» **What you need to do**: I'd like every line from the material below that has "data" in it.

============================================================

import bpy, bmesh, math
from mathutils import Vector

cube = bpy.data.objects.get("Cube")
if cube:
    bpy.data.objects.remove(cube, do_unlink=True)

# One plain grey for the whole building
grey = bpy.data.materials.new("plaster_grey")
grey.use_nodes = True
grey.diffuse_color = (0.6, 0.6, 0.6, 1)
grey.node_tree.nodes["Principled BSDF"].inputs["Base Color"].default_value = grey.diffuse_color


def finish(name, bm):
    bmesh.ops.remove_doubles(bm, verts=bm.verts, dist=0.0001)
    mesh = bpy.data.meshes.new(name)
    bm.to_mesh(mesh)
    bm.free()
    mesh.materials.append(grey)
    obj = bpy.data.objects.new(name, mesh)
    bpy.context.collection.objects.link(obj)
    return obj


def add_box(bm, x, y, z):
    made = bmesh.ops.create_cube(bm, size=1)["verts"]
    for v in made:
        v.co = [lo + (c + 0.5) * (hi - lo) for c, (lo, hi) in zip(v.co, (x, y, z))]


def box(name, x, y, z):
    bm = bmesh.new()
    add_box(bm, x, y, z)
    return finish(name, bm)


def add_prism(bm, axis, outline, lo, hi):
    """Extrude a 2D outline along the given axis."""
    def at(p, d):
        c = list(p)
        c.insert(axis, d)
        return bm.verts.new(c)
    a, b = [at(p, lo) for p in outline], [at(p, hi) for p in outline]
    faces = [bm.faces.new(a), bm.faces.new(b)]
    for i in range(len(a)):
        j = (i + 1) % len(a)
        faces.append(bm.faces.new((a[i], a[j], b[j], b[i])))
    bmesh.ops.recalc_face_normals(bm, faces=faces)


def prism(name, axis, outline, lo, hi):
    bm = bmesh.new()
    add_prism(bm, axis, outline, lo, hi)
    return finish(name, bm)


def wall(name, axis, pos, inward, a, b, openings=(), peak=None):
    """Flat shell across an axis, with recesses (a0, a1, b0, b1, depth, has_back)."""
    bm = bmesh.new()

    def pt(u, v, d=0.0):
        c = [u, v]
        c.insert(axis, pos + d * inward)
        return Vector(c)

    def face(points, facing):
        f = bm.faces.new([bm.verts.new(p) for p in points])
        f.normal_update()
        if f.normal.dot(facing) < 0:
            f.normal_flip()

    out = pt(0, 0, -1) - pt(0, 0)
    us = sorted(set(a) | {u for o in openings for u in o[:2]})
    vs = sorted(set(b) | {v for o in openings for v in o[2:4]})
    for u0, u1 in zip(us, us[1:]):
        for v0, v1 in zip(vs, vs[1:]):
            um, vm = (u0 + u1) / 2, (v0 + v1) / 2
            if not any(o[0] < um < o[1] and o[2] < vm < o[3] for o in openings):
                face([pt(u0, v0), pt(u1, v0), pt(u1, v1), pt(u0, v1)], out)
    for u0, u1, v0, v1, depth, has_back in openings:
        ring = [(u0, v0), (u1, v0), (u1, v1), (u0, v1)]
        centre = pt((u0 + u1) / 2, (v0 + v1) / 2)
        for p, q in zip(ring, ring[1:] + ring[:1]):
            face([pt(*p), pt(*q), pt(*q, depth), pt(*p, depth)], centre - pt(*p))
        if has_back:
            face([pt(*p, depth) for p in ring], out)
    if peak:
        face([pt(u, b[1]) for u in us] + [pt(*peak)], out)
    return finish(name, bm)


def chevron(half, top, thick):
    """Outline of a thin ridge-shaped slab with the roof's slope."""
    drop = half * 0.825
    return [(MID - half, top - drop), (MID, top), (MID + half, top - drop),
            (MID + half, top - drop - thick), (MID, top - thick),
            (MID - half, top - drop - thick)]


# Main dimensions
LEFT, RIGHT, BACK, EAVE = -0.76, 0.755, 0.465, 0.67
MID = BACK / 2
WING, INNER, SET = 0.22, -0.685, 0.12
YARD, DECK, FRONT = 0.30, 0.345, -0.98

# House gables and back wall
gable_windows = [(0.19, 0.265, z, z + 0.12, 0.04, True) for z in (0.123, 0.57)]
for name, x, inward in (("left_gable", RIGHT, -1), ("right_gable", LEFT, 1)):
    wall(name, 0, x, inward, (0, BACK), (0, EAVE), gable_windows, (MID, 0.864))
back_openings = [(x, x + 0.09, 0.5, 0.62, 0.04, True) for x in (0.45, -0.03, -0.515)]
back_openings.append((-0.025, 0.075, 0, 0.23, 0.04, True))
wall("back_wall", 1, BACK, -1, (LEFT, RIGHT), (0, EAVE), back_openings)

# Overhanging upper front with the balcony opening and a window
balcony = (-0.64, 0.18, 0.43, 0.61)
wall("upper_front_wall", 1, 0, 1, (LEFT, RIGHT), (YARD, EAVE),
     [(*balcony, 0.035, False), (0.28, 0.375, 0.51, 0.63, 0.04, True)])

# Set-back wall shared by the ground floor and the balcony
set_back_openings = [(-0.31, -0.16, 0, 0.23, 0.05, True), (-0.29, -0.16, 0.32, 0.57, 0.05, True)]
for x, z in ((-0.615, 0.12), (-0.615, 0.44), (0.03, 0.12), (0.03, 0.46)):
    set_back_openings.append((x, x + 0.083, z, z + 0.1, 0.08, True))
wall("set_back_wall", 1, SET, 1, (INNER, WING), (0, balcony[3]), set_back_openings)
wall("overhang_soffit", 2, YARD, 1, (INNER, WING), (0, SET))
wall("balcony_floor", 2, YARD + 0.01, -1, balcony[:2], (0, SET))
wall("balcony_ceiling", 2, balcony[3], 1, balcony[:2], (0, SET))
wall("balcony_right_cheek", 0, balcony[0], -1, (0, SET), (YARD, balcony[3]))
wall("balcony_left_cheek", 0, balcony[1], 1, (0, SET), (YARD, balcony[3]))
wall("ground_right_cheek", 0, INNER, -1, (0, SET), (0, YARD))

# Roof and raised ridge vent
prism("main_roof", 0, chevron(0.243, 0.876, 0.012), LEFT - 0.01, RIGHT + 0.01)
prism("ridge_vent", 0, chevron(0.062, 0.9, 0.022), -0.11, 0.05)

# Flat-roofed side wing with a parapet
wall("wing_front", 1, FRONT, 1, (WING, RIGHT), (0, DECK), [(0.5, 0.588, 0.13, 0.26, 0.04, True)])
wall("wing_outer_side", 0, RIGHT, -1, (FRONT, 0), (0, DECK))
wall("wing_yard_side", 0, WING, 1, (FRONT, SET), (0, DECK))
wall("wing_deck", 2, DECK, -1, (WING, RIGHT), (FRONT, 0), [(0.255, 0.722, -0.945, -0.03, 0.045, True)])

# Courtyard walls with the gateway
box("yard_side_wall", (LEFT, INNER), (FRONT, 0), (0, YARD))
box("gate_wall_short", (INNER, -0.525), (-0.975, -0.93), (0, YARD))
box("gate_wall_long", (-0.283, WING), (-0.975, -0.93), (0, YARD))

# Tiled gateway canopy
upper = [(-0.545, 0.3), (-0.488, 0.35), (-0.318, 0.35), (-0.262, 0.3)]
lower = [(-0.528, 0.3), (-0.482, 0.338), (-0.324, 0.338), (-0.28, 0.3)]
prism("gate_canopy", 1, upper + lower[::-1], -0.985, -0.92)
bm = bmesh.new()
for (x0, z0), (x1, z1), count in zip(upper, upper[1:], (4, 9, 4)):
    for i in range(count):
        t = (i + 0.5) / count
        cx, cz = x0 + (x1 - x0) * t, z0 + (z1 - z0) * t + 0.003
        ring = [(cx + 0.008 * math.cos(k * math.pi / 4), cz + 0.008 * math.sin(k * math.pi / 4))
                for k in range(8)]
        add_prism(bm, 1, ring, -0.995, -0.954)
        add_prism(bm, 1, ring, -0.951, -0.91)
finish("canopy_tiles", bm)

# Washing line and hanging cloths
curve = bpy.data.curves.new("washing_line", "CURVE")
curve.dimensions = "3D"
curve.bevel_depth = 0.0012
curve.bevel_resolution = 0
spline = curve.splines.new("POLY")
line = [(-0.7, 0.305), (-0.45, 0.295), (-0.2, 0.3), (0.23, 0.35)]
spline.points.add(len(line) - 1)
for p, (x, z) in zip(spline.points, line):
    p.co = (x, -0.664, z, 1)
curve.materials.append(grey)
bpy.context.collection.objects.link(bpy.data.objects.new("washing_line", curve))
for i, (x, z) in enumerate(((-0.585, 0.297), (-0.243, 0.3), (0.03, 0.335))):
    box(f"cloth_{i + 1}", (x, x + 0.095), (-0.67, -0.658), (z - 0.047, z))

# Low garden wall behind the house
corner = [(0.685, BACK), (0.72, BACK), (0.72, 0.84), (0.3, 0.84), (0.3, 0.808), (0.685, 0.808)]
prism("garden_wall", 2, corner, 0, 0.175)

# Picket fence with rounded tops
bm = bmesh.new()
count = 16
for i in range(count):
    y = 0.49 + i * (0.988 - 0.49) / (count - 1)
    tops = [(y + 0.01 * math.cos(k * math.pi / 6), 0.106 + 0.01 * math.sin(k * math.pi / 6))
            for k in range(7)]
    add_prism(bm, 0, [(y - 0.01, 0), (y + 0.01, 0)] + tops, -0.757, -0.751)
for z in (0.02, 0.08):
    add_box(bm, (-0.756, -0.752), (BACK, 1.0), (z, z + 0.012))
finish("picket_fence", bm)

============================================================

» **Your solution**:
cube = bpy.data.objects.get("Cube")
    bpy.data.objects.remove(cube, do_unlink=True)
grey = bpy.data.materials.new("plaster_grey")
    mesh = bpy.data.meshes.new(name)
    obj = bpy.data.objects.new(name, mesh)
curve = bpy.data.curves.new("washing_line", "CURVE")
bpy.context.collection.objects.link(bpy.data.objects.new("washing_line", curve))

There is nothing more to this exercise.